## Work instructions
Taking the line that contains "const lever = tube([[-0.172, 0.402, s" as the first, copy each line exactly up to and including the last line below.

## Entries shown
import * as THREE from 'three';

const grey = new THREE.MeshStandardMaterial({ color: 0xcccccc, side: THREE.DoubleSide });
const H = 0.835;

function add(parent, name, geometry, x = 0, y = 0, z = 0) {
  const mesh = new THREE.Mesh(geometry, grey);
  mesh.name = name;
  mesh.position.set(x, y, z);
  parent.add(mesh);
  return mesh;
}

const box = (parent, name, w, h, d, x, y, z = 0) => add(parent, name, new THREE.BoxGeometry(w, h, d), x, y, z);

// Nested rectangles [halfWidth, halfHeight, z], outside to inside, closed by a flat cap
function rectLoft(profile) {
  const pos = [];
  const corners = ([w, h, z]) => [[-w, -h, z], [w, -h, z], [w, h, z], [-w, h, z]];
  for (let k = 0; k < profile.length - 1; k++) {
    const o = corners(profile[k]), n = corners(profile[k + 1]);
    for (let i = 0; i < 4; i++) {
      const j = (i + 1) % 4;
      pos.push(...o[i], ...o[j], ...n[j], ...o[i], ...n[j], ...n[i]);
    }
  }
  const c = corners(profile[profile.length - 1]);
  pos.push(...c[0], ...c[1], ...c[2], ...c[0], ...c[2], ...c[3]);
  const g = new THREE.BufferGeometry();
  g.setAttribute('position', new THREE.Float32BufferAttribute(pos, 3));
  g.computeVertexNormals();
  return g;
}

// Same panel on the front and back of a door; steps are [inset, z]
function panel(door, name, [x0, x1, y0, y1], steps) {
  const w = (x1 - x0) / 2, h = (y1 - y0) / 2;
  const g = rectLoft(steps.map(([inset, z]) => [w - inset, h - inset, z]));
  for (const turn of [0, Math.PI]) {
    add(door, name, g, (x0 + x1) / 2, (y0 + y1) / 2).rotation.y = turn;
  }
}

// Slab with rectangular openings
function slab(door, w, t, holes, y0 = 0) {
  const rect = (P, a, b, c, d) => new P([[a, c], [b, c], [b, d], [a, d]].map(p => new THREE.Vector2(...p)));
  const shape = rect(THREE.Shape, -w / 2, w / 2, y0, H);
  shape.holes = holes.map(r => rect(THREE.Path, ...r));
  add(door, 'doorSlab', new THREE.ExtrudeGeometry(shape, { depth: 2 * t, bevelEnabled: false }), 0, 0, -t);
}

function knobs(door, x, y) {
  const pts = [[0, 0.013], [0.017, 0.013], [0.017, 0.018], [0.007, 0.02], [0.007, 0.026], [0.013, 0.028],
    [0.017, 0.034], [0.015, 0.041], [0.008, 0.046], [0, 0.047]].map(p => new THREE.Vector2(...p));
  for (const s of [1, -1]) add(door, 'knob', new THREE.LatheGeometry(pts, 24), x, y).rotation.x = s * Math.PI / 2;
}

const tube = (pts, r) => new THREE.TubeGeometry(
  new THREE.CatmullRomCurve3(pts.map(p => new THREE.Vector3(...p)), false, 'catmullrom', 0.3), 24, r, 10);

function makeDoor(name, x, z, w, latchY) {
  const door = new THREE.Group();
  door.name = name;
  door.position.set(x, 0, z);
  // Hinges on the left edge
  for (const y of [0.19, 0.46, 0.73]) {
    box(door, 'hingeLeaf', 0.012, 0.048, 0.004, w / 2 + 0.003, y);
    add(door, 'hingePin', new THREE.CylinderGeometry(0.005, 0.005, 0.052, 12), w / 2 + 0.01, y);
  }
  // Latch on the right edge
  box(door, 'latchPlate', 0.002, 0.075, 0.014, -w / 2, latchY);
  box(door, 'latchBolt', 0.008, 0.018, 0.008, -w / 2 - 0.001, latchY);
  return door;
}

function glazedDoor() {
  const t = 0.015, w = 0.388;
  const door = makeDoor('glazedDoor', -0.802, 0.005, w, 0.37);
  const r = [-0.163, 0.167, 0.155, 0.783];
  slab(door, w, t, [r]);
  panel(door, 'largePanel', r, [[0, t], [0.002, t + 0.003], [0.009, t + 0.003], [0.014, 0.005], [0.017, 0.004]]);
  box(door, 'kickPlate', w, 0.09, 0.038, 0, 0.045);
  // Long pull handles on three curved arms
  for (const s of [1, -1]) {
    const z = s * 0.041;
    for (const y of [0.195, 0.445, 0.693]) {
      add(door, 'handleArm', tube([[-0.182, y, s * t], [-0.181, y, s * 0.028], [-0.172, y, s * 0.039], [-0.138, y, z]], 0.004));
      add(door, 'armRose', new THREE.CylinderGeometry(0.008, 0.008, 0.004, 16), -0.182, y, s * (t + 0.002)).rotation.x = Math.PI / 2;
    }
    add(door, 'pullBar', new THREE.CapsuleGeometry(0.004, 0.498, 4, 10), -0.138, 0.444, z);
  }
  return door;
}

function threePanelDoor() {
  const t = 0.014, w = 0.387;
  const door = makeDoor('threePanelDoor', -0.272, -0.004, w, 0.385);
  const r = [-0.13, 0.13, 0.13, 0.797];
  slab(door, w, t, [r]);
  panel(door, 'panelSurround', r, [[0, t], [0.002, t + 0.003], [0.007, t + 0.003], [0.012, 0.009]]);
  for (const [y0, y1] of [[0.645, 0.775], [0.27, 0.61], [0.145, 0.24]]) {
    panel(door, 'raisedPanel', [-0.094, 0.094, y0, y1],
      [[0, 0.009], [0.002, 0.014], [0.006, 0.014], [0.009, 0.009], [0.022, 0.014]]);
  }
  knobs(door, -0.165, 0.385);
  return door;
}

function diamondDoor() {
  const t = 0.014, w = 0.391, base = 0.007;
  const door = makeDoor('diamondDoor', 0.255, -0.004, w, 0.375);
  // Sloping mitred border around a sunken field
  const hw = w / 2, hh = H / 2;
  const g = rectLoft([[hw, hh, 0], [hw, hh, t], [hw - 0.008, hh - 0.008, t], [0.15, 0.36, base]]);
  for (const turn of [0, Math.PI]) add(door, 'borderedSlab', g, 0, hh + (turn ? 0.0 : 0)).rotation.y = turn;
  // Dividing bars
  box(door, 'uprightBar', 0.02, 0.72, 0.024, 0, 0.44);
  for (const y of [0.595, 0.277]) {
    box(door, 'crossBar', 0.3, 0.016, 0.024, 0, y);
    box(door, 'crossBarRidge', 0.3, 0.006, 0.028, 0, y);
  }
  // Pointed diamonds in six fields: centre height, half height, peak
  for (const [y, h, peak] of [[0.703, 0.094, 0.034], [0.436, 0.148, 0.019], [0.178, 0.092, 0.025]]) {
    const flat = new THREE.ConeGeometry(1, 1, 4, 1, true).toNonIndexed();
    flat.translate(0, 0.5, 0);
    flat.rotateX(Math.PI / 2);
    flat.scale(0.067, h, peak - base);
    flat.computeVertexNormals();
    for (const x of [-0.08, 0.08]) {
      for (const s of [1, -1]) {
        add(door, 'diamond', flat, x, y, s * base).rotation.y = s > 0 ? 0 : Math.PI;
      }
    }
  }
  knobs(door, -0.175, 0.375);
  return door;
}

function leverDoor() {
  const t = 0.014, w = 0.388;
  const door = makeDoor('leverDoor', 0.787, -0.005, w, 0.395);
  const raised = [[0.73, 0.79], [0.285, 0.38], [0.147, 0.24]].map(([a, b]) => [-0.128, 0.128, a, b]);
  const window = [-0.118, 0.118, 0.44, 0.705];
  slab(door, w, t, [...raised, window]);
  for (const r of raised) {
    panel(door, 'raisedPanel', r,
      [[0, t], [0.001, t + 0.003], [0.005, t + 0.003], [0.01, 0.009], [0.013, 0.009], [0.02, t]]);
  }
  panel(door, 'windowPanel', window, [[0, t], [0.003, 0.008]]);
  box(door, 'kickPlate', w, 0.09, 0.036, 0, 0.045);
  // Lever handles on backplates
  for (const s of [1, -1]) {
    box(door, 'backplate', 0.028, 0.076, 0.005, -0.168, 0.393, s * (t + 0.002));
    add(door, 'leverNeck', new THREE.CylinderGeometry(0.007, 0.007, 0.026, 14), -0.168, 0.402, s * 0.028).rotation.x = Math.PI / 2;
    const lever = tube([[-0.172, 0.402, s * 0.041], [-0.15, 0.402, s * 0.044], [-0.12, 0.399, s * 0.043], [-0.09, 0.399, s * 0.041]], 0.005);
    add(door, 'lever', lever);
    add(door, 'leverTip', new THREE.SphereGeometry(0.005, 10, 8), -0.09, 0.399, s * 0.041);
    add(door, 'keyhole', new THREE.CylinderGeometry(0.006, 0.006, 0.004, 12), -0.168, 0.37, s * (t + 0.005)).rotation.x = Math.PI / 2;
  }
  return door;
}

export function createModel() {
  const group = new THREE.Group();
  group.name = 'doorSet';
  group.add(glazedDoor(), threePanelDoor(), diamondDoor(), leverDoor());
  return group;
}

## Output of the exercise
    const lever = tube([[-0.172, 0.402, s * 0.041], [-0.15, 0.402, s * 0.044], [-0.12, 0.399, s * 0.043], [-0.09, 0.399, s * 0.041]], 0.005);
    add(door, 'lever', lever);
    add(door, 'leverTip', new THREE.SphereGeometry(0.005, 10, 8), -0.09, 0.399, s * 0.041);
    add(door, 'keyhole', new THREE.CylinderGeometry(0.006, 0.006, 0.004, 12), -0.168, 0.37, s * (t + 0.005)).rotation.x = Math.PI / 2;
  }
  return door;
}

export function createModel() {
  const group = new THREE.Group();
  group.name = 'doorSet';
  group.add(glazedDoor(), threePanelDoor(), diamondDoor(), leverDoor());
  return group;
}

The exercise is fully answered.